- Assigned task -
Retype the records below from their first line through the line containing "slab behind it", and include nothing else.

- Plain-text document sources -

************

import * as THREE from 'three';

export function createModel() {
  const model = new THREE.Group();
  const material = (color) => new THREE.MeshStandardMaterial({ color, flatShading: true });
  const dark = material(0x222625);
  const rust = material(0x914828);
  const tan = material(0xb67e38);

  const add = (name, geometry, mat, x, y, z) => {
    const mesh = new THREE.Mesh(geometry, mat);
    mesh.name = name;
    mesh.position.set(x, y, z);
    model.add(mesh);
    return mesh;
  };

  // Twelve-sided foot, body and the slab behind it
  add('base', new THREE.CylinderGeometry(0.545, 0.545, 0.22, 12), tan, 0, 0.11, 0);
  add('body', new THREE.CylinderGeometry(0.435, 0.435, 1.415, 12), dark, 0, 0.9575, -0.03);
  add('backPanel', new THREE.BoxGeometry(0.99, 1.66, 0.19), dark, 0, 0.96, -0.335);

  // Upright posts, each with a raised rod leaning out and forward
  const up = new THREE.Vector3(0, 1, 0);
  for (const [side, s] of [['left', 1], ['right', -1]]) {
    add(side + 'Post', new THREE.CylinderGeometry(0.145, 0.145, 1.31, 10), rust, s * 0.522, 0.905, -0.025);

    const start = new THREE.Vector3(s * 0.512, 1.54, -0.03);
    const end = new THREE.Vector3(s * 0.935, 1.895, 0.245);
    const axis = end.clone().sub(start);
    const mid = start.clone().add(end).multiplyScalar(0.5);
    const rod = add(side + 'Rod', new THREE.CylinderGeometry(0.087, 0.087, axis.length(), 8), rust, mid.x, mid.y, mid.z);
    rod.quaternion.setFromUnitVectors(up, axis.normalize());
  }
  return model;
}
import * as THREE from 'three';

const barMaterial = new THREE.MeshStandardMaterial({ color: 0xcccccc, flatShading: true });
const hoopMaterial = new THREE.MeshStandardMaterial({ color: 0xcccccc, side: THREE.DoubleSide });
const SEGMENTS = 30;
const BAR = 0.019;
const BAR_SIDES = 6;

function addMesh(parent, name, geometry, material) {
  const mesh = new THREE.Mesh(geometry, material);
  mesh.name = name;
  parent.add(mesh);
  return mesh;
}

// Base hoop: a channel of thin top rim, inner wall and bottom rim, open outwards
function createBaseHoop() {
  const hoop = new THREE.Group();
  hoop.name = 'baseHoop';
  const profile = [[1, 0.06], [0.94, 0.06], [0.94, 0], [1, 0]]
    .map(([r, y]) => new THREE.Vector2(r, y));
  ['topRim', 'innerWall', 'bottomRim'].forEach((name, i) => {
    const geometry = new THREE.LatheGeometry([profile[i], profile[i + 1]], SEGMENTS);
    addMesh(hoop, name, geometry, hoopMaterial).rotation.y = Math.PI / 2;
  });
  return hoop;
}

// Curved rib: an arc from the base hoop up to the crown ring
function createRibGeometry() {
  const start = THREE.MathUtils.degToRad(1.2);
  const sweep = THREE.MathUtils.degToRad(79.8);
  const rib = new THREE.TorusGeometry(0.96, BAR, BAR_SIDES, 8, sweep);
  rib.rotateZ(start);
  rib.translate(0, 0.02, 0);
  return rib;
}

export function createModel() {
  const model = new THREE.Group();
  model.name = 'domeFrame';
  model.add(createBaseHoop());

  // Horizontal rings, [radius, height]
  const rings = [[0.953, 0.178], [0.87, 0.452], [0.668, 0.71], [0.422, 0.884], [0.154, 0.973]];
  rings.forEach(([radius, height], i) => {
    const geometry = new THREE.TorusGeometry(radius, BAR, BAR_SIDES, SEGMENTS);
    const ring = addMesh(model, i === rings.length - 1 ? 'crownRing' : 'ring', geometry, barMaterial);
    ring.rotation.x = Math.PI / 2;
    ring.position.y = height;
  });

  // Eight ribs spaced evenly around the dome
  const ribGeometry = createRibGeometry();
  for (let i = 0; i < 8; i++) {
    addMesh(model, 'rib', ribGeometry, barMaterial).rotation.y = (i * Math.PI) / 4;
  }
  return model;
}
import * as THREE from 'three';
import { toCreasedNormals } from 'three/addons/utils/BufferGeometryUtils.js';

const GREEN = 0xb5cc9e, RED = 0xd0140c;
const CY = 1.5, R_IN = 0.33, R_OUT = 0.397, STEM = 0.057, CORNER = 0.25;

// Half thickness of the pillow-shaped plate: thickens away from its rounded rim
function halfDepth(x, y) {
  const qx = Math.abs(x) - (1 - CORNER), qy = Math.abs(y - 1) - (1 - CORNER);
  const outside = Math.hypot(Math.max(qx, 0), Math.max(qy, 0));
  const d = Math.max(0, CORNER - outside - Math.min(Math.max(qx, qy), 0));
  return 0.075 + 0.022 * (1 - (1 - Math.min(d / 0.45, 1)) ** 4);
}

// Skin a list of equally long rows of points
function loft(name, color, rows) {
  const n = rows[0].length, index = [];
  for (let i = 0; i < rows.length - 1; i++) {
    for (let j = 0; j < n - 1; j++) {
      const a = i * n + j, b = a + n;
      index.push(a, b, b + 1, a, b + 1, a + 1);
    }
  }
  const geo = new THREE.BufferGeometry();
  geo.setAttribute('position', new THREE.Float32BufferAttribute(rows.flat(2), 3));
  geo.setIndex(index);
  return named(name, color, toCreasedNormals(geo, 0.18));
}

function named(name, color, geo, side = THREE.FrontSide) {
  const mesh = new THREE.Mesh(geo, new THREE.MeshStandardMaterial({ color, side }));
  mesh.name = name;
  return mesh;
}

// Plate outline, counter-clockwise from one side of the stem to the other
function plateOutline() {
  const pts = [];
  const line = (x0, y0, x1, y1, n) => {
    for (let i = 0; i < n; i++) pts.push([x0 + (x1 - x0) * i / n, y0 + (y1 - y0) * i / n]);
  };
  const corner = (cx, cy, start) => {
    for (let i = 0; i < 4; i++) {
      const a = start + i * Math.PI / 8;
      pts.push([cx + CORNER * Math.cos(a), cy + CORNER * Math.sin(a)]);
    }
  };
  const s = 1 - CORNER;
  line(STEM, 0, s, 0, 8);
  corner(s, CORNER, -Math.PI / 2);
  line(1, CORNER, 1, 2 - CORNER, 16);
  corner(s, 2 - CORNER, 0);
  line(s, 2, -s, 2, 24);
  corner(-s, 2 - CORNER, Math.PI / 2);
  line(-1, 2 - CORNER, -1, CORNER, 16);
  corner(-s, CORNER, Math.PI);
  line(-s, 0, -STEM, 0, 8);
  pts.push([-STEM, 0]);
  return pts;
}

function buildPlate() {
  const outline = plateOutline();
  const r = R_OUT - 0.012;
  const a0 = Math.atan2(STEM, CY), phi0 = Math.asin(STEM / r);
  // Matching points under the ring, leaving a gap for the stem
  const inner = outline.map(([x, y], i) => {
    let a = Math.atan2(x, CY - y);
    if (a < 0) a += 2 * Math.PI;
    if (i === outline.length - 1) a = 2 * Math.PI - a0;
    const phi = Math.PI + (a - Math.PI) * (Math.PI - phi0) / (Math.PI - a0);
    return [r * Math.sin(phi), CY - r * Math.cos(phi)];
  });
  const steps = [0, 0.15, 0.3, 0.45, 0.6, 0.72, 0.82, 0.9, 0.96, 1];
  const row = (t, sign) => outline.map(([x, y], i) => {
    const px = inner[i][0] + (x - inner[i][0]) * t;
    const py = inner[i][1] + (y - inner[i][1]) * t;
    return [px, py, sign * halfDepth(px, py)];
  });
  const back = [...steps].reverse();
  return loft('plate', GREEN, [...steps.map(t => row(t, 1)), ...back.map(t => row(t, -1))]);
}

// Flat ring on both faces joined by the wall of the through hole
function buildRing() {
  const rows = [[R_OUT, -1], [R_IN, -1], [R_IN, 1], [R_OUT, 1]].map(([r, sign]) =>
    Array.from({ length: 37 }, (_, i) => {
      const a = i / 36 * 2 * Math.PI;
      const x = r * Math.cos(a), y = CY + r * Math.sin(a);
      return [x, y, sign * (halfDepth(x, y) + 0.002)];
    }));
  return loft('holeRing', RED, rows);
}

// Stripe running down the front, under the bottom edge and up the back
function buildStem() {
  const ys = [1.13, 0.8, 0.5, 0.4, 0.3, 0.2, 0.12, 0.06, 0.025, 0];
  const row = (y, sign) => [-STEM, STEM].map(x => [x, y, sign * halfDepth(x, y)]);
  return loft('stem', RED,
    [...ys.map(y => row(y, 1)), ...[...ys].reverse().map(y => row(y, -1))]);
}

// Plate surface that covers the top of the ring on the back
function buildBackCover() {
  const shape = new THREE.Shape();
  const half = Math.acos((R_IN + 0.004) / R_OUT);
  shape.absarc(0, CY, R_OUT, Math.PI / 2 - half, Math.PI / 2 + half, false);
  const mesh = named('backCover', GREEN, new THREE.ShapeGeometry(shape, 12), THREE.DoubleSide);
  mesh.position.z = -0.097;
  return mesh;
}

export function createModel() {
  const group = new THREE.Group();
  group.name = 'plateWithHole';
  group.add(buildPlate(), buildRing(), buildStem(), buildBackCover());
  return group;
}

************

- Result of the task -
import * as THREE from 'three';

export function createModel() {
  const model = new THREE.Group();
  const material = (color) => new THREE.MeshStandardMaterial({ color, flatShading: true });
  const dark = material(0x222625);
  const rust = material(0x914828);
  const tan = material(0xb67e38);

  const add = (name, geometry, mat, x, y, z) => {
    const mesh = new THREE.Mesh(geometry, mat);
    mesh.name = name;
    mesh.position.set(x, y, z);
    model.add(mesh);
    return mesh;
  };

  // Twelve-sided foot, body and the slab behind it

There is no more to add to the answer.